Given data:

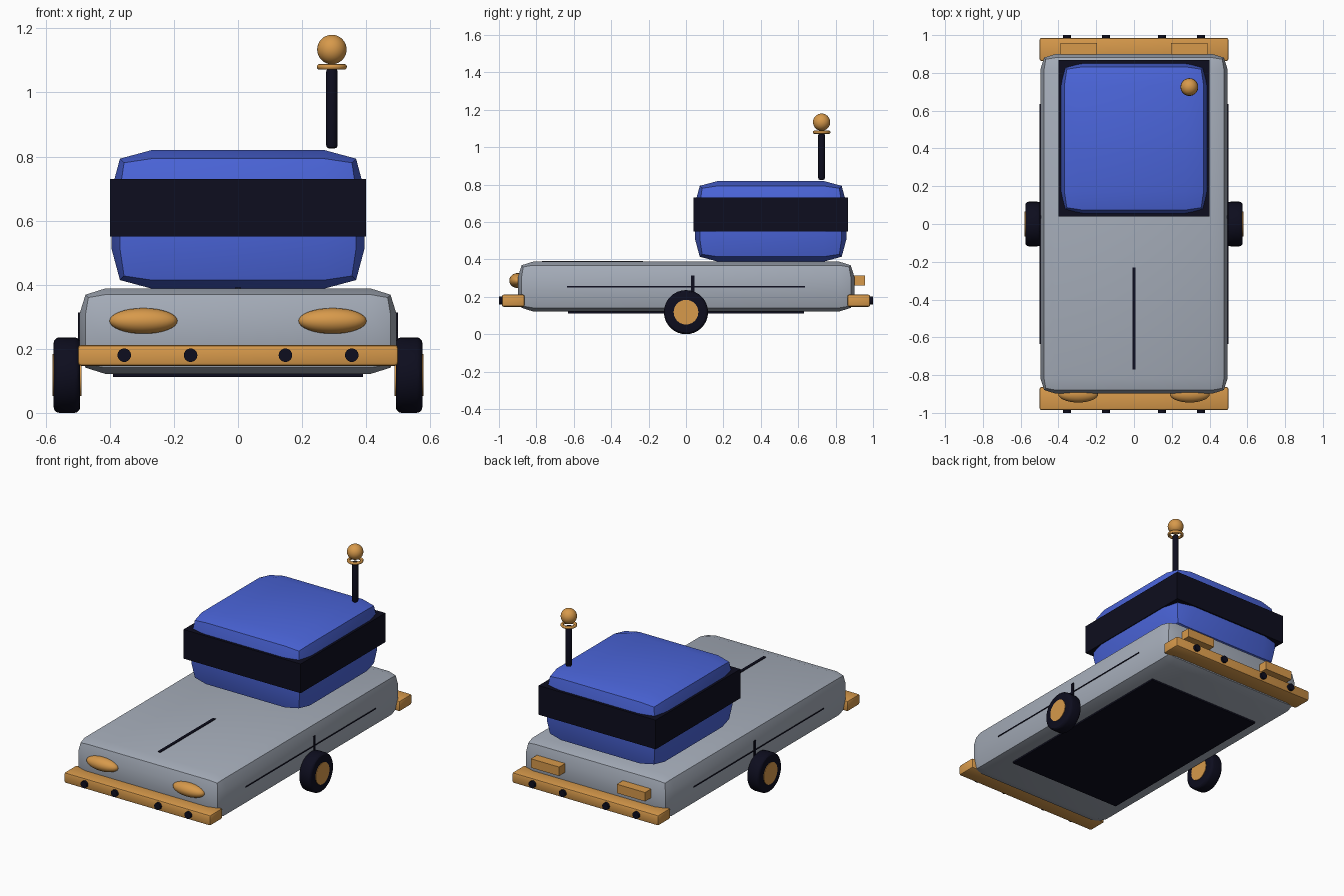
import bpy, math

if "Cube" in bpy.data.objects:
    bpy.data.objects.remove(bpy.data.objects["Cube"], do_unlink=True)


def material(name, rgb):
    m = bpy.data.materials.new(name)
    m.use_nodes = True
    m.diffuse_color = (*rgb, 1)
    m.node_tree.nodes["Principled BSDF"].inputs["Base Color"].default_value = (*rgb, 1)
    return m


GREY = material("grey paint", (0.38, 0.42, 0.49))
BLUE = material("blue paint", (0.07, 0.13, 0.70))
GOLD = material("gold trim", (0.68, 0.32, 0.07))
DARK = material("dark navy", (0.004, 0.004, 0.013))


def finish(name, mat, bevel=0, segments=2, profile=0.5, smooth=30):
    """Name, colour, bevel and shade the active object."""
    o = bpy.context.object
    o.name = name
    o.data.name = name
    o.data.materials.append(mat)
    if bevel:
        b = o.modifiers.new("Bevel", "BEVEL")
        b.width, b.segments, b.profile = bevel, segments, profile
        b.limit_method = "ANGLE"
        b.angle_limit = math.radians(40)
        bpy.ops.object.modifier_apply(modifier=b.name)
    if smooth:
        bpy.ops.object.shade_smooth_by_angle(angle=math.radians(smooth))
    return o


def box(name, mat, x, y, z, **kw):
    """Box from (min, max) ranges."""
    bpy.ops.mesh.primitive_cube_add(size=1, location=[sum(r) / 2 for r in (x, y, z)])
    bpy.context.object.scale = [r[1] - r[0] for r in (x, y, z)]
    bpy.ops.object.transform_apply(location=False, rotation=False, scale=True)
    return finish(name, mat, **kw)


def cylinder(name, mat, radius, depth, centre, axis="z", **kw):
    turn = {"x": (0, math.pi / 2, 0), "y": (math.pi / 2, 0, 0), "z": (0, 0, 0)}[axis]
    bpy.ops.mesh.primitive_cylinder_add(vertices=32, radius=radius, depth=depth,
                                        location=centre, rotation=turn)
    return finish(name, mat, **kw)


def ball(name, mat, centre, radii):
    bpy.ops.mesh.primitive_uv_sphere_add(segments=32, ring_count=16, radius=1, location=centre)
    bpy.context.object.scale = radii
    bpy.ops.object.transform_apply(location=False, rotation=False, scale=True)
    return finish(name, mat)


def span(a, b, side):
    return sorted((a * side, b * side))


# Body, cabin and window band
box("body", GREY, (-0.495, 0.495), (-0.898, 0.9), (0.122, 0.388), bevel=0.08, profile=0.58)
box("cabin", BLUE, (-0.395, 0.395), (0.047, 0.859), (0.388, 0.82), bevel=0.125, profile=0.62)
box("window_band", DARK, (-0.4, 0.4), (0.04, 0.867), (0.55, 0.73), smooth=0)

# Underside plate and bonnet seam
box("underbody_plate", DARK, (-0.39, 0.39), (-0.63, 0.63), (0.112, 0.13), smooth=0)
box("bonnet_seam", DARK, (-0.009, 0.009), (-0.77, -0.23), (0.38, 0.392), smooth=0)

# Bumpers with bolts, front and back
for end, label in ((-1, "front"), (1, "rear")):
    box(label + "_bumper", GOLD, (-0.5, 0.5), span(0.863, 0.985, end), (0.147, 0.212), bevel=0.01)
    for x in (-0.355, -0.148, 0.148, 0.355):
        cylinder(label + "_bumper_bolt", DARK, 0.021, 0.04, (x, 0.98 * end, 0.18), "y")

# Parts repeated on both sides
for side, label in ((-1, "right"), (1, "left")):
    ball(label + "_headlight", GOLD, (0.295 * side, -0.9, 0.287), (0.106, 0.045, 0.04))
    box(label + "_tail_light", GOLD, span(0.197, 0.39, side), (0.88, 0.957), (0.26, 0.315), smooth=0)
    cylinder(label + "_tyre", DARK, 0.118, 0.083, (0.534 * side, 0, 0.118), "x", bevel=0.018, segments=3)
    cylinder(label + "_hub", GOLD, 0.066, 0.09, (0.534 * side, 0, 0.118), "x")
    box(label + "_side_seam", DARK, span(0.48, 0.499, side), (-0.635, 0.635), (0.251, 0.257), smooth=0)
    box(label + "_door_seam", DARK, span(0.48, 0.499, side), (0.028, 0.046), (0.19, 0.313), smooth=0)

# Antenna
AX, AY = 0.293, 0.725
cylinder("antenna_rod", DARK, 0.018, 0.25, (AX, AY, 0.95), bevel=0.01)
bpy.ops.mesh.primitive_torus_add(major_radius=0.038, minor_radius=0.009, major_segments=32,
                                 minor_segments=12, location=(AX, AY, 1.08))
finish("antenna_ring", GOLD)
ball("antenna_ball", GOLD, (AX, AY, 1.134), (0.046, 0.046, 0.046))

Task brief:
Output the data above in full and exactly, with every image left out.

Finished task:
import bpy, math

if "Cube" in bpy.data.objects:
    bpy.data.objects.remove(bpy.data.objects["Cube"], do_unlink=True)


def material(name, rgb):
    m = bpy.data.materials.new(name)
    m.use_nodes = True
    m.diffuse_color = (*rgb, 1)
    m.node_tree.nodes["Principled BSDF"].inputs["Base Color"].default_value = (*rgb, 1)
    return m


GREY = material("grey paint", (0.38, 0.42, 0.49))
BLUE = material("blue paint", (0.07, 0.13, 0.70))
GOLD = material("gold trim", (0.68, 0.32, 0.07))
DARK = material("dark navy", (0.004, 0.004, 0.013))


def finish(name, mat, bevel=0, segments=2, profile=0.5, smooth=30):
    """Name, colour, bevel and shade the active object."""
    o = bpy.context.object
    o.name = name
    o.data.name = name
    o.data.materials.append(mat)
    if bevel:
        b = o.modifiers.new("Bevel", "BEVEL")
        b.width, b.segments, b.profile = bevel, segments, profile
        b.limit_method = "ANGLE"
        b.angle_limit = math.radians(40)
        bpy.ops.object.modifier_apply(modifier=b.name)
    if smooth:
        bpy.ops.object.shade_smooth_by_angle(angle=math.radians(smooth))
    return o


def box(name, mat, x, y, z, **kw):
    """Box from (min, max) ranges."""
    bpy.ops.mesh.primitive_cube_add(size=1, location=[sum(r) / 2 for r in (x, y, z)])
    bpy.context.object.scale = [r[1] - r[0] for r in (x, y, z)]
    bpy.ops.object.transform_apply(location=False, rotation=False, scale=True)
    return finish(name, mat, **kw)


def cylinder(name, mat, radius, depth, centre, axis="z", **kw):
    turn = {"x": (0, math.pi / 2, 0), "y": (math.pi / 2, 0, 0), "z": (0, 0, 0)}[axis]
    bpy.ops.mesh.primitive_cylinder_add(vertices=32, radius=radius, depth=depth,
                                        location=centre, rotation=turn)
    return finish(name, mat, **kw)


def ball(name, mat, centre, radii):
    bpy.ops.mesh.primitive_uv_sphere_add(segments=32, ring_count=16, radius=1, location=centre)
    bpy.context.object.scale = radii
    bpy.ops.object.transform_apply(location=False, rotation=False, scale=True)
    return finish(name, mat)


def span(a, b, side):
    return sorted((a * side, b * side))


# Body, cabin and window band
box("body", GREY, (-0.495, 0.495), (-0.898, 0.9), (0.122, 0.388), bevel=0.08, profile=0.58)
box("cabin", BLUE, (-0.395, 0.395), (0.047, 0.859), (0.388, 0.82), bevel=0.125, profile=0.62)
box("window_band", DARK, (-0.4, 0.4), (0.04, 0.867), (0.55, 0.73), smooth=0)

# Underside plate and bonnet seam
box("underbody_plate", DARK, (-0.39, 0.39), (-0.63, 0.63), (0.112, 0.13), smooth=0)
box("bonnet_seam", DARK, (-0.009, 0.009), (-0.77, -0.23), (0.38, 0.392), smooth=0)

# Bumpers with bolts, front and back
for end, label in ((-1, "front"), (1, "rear")):
    box(label + "_bumper", GOLD, (-0.5, 0.5), span(0.863, 0.985, end), (0.147, 0.212), bevel=0.01)
    for x in (-0.355, -0.148, 0.148, 0.355):
        cylinder(label + "_bumper_bolt", DARK, 0.021, 0.04, (x, 0.98 * end, 0.18), "y")

# Parts repeated on both sides
for side, label in ((-1, "right"), (1, "left")):
    ball(label + "_headlight", GOLD, (0.295 * side, -0.9, 0.287), (0.106, 0.045, 0.04))
    box(label + "_tail_light", GOLD, span(0.197, 0.39, side), (0.88, 0.957), (0.26, 0.315), smooth=0)
    cylinder(label + "_tyre", DARK, 0.118, 0.083, (0.534 * side, 0, 0.118), "x", bevel=0.018, segments=3)
    cylinder(label + "_hub", GOLD, 0.066, 0.09, (0.534 * side, 0, 0.118), "x")
    box(label + "_side_seam", DARK, span(0.48, 0.499, side), (-0.635, 0.635), (0.251, 0.257), smooth=0)
    box(label + "_door_seam", DARK, span(0.48, 0.499, side), (0.028, 0.046), (0.19, 0.313), smooth=0)

# Antenna
AX, AY = 0.293, 0.725
cylinder("antenna_rod", DARK, 0.018, 0.25, (AX, AY, 0.95), bevel=0.01)
bpy.ops.mesh.primitive_torus_add(major_radius=0.038, minor_radius=0.009, major_segments=32,
                                 minor_segments=12, location=(AX, AY, 1.08))
finish("antenna_ring", GOLD)
ball("antenna_ball", GOLD, (AX, AY, 1.134), (0.046, 0.046, 0.046))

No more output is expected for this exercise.